“The phrase is ‘the death of the middle.’ We’re getting to a place where there’s going to be too much dramatic content. The best will always be bought and continue to rise in price. In the U.S., there are 62 buyers for drama. There is a lot of demand for the best, but that middle goes away or drowns. It’s the best or the cheap and cheerful.”
I was all prepared to disagree with Todd VanDerWerff’s ode to episodic television, but I actually agree mostly with the relatively modest argument that he’s making. Mostly I wish we just had shorter seasons.
Maria Carla Sanchez worries that young people are more than just losing their imagination, but not even understanding the concept.
Whatever happened to the the kids from the Runaway Train video?

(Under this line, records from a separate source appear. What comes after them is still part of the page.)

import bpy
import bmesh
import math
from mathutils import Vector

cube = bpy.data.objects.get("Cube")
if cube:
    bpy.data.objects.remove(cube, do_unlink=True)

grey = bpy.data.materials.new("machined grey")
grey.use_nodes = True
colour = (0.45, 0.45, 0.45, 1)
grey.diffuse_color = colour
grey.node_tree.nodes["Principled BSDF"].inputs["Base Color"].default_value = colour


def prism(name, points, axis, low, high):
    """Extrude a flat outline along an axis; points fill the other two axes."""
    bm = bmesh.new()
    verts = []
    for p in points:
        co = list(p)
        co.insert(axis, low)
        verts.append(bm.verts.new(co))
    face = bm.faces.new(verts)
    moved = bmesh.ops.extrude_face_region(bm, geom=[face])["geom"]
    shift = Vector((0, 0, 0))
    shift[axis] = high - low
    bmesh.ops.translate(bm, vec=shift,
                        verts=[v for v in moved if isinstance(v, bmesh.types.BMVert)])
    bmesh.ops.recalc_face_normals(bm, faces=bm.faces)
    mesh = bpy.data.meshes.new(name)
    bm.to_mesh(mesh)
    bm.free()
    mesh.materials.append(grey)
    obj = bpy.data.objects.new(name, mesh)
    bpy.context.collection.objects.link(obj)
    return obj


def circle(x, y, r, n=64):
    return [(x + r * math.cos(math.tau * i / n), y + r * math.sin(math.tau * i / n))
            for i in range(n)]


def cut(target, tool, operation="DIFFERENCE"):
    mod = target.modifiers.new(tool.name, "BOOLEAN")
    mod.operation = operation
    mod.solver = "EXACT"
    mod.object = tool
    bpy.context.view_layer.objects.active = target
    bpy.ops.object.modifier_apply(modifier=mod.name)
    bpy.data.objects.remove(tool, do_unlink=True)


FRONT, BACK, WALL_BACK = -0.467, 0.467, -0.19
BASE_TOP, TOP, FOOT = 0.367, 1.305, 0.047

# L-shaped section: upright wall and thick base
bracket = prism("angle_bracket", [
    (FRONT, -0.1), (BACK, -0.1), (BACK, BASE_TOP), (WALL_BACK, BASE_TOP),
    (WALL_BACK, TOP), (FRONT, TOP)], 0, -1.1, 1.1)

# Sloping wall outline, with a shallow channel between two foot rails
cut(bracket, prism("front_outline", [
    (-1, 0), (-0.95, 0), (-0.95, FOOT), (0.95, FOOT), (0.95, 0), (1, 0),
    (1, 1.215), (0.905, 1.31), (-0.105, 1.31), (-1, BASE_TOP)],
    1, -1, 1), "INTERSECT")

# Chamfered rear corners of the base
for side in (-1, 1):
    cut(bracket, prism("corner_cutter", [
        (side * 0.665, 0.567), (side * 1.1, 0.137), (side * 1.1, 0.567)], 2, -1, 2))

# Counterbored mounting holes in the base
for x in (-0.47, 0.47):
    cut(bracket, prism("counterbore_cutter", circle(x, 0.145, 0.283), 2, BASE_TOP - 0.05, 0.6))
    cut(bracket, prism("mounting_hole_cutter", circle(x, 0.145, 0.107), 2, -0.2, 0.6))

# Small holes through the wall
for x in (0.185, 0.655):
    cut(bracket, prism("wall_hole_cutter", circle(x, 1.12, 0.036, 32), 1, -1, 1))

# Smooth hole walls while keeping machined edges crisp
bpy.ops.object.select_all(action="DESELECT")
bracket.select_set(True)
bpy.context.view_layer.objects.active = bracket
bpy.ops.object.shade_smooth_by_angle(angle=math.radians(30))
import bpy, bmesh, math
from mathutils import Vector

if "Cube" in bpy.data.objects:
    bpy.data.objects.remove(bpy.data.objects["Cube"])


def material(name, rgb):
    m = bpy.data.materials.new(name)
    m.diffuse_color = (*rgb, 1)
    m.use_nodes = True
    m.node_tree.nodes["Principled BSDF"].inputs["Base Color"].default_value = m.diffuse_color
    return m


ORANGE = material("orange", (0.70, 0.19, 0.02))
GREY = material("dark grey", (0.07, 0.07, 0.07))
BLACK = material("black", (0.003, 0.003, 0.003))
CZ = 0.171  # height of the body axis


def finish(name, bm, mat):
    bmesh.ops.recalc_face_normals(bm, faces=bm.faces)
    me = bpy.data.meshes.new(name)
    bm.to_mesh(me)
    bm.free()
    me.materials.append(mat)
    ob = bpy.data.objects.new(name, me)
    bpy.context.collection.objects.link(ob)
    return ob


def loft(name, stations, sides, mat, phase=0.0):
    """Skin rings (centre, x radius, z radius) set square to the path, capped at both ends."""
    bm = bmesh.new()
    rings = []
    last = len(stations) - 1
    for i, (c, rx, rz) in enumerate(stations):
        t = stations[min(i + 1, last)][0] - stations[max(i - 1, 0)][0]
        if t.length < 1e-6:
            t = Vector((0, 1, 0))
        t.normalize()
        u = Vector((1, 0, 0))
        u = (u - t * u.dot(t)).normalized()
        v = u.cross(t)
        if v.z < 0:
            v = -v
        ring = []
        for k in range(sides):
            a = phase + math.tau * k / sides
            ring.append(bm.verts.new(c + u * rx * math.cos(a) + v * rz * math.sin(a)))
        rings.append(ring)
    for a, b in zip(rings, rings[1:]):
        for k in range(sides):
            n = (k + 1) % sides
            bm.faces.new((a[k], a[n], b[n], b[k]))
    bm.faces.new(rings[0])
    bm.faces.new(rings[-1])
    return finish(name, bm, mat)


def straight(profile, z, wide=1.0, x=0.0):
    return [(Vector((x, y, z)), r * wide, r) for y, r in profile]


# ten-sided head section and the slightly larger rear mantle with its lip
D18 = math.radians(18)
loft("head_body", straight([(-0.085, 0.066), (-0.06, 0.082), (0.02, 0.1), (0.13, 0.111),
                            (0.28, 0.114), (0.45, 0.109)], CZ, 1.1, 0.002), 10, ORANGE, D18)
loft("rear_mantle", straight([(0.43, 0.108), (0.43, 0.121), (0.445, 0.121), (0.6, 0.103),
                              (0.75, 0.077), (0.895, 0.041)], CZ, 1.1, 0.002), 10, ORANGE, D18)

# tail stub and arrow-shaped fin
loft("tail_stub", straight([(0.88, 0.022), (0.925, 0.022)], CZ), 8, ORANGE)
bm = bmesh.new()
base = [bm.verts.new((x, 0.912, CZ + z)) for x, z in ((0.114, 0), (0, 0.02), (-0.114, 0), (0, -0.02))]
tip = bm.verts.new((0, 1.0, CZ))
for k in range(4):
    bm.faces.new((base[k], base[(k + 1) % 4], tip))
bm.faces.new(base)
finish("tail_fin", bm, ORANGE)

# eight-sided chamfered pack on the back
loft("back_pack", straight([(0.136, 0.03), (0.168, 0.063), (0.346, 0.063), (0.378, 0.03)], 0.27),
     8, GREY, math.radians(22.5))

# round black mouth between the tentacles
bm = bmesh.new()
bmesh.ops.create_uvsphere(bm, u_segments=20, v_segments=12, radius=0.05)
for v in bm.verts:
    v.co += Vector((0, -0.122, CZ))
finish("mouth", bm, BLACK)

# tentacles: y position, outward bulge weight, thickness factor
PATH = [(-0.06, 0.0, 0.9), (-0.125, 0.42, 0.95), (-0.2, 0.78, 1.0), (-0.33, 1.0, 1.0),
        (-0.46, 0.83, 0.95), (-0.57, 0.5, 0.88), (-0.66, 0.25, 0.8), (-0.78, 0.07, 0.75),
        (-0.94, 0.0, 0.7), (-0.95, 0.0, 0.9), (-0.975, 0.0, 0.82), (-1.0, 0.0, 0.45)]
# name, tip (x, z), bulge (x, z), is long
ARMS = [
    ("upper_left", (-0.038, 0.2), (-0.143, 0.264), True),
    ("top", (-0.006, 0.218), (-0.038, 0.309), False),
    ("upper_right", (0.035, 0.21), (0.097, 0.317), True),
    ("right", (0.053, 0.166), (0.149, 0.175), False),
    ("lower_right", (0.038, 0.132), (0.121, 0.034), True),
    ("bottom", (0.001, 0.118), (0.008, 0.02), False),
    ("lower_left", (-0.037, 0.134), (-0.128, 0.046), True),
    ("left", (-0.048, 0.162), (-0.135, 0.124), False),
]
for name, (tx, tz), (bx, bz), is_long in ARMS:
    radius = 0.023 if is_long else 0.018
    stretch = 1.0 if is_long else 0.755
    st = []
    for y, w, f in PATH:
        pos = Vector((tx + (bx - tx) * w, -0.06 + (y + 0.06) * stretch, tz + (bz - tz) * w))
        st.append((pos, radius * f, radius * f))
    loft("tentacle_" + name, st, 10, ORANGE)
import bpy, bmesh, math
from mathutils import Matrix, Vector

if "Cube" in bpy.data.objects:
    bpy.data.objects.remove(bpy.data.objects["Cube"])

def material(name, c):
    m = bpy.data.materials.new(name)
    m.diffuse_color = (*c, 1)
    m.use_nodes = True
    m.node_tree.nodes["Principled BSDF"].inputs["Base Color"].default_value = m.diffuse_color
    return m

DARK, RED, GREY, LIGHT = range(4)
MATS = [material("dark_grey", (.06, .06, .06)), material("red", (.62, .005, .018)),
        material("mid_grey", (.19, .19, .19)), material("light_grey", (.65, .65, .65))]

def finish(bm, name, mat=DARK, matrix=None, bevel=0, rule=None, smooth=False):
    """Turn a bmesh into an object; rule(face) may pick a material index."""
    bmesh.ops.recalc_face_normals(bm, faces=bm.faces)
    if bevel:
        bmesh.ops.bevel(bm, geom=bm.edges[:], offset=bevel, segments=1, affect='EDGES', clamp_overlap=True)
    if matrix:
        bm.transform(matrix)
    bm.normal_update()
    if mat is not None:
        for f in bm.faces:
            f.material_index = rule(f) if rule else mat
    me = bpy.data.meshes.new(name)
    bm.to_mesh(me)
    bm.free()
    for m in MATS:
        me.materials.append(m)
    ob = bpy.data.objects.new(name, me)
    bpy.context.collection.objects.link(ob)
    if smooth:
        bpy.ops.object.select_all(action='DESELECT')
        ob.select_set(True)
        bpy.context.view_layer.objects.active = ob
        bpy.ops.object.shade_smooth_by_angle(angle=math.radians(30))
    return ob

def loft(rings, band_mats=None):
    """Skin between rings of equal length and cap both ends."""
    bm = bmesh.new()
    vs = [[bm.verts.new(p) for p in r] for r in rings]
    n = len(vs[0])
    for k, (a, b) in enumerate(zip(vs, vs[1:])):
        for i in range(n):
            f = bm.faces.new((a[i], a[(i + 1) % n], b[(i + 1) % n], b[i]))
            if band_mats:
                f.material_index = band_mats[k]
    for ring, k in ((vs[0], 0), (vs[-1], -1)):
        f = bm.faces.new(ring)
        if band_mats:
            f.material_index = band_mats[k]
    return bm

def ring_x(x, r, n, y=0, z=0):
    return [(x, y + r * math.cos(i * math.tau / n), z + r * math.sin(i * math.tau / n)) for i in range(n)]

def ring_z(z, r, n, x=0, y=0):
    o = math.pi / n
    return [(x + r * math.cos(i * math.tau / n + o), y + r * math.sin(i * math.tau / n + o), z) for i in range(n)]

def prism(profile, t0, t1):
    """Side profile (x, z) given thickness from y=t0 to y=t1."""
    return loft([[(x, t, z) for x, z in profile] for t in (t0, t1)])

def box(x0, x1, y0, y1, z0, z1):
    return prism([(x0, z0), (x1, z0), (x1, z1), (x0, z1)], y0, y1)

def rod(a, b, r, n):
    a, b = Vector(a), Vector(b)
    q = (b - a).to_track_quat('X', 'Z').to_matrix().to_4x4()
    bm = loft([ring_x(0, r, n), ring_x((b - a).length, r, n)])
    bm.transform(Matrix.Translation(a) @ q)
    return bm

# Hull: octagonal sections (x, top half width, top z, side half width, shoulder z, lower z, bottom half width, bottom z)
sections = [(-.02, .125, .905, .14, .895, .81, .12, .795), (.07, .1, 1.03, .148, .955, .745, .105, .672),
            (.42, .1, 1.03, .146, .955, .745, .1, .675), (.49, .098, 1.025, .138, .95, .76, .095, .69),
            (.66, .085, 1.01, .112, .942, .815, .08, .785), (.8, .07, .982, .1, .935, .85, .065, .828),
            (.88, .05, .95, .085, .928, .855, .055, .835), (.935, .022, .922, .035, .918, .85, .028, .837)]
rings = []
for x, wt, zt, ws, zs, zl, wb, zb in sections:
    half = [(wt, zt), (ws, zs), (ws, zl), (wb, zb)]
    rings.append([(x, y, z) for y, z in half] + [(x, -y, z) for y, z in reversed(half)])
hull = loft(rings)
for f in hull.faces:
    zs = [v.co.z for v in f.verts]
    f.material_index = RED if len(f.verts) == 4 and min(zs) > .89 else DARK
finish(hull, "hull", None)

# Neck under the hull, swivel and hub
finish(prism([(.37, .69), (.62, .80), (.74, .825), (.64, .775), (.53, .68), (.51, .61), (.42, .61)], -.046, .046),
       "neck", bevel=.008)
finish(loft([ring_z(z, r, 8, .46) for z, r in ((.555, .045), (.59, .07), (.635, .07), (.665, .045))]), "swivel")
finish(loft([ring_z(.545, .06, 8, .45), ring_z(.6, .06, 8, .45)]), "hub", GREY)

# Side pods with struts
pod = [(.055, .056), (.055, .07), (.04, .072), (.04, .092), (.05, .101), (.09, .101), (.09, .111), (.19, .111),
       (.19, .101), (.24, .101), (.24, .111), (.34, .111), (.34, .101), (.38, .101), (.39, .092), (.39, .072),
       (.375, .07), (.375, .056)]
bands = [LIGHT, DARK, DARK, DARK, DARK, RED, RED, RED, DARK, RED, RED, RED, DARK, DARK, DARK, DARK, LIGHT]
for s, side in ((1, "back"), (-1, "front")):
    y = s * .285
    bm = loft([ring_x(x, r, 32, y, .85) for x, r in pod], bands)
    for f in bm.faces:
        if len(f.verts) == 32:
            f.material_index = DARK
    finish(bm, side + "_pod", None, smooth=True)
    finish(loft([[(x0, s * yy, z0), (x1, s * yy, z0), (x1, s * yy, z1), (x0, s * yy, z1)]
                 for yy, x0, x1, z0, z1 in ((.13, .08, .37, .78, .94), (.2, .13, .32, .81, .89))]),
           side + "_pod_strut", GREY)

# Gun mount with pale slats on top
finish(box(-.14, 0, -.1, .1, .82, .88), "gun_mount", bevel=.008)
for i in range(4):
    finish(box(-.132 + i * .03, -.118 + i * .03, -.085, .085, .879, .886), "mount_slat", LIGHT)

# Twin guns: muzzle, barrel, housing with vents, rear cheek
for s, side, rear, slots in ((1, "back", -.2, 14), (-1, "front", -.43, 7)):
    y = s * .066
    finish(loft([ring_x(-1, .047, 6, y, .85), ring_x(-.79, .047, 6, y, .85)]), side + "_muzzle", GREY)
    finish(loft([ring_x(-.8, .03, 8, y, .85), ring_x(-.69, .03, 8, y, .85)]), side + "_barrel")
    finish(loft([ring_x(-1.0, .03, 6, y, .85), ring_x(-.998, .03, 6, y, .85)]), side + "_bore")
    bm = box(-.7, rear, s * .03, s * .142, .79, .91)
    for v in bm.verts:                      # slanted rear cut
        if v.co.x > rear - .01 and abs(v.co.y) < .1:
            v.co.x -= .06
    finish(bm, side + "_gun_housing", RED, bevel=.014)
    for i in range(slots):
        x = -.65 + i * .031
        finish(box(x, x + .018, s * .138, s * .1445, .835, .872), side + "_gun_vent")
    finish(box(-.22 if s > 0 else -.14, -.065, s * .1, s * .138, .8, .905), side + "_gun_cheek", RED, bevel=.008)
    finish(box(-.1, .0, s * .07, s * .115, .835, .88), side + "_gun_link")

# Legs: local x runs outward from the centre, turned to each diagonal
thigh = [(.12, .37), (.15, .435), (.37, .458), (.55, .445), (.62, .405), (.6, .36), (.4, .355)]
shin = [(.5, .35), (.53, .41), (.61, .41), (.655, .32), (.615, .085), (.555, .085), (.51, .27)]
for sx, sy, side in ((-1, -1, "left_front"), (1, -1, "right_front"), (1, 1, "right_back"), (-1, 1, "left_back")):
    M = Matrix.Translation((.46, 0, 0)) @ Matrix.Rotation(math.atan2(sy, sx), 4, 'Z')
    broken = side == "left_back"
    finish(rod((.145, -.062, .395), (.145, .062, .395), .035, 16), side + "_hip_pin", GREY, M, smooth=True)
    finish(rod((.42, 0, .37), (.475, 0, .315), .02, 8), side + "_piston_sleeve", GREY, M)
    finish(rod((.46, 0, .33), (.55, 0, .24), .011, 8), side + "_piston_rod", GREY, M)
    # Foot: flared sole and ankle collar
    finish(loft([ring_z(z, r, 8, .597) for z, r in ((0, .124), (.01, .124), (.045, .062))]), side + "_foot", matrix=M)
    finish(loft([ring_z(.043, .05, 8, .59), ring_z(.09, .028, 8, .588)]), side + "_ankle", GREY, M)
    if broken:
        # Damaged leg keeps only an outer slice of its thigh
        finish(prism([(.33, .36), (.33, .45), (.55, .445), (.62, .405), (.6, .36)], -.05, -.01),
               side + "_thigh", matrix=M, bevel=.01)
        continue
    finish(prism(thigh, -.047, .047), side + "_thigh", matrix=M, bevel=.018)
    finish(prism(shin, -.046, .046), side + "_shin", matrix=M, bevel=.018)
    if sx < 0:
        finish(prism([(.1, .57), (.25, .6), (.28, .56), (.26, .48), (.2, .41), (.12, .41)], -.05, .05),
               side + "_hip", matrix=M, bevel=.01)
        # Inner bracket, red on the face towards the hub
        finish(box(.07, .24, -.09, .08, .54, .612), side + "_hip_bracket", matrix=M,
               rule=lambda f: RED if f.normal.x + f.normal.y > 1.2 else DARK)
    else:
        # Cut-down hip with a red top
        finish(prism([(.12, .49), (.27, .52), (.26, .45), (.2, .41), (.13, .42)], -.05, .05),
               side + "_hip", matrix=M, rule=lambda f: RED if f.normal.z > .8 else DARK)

Nicholas Barber takes issue with “universe-shrinking,” which is a really good term for interconnecting everything within a story with everything else (Luke is Vader’s son, etc). It reminds me of the tension comic book world between “clean origins” that stand independent (new character with an understood with a very quick explanation) and the desire connect existing properties (the new Green Lantern is the old Green Lantern’s adopted daughter).
I was wondering if one of the reasons that airlines weren’t pressuring the FAA to allow portable devices was because they wanted to sell it to you. Maybe so, maybe not, but cause is meeting effect.
The story of Adam Carrolla’s rise.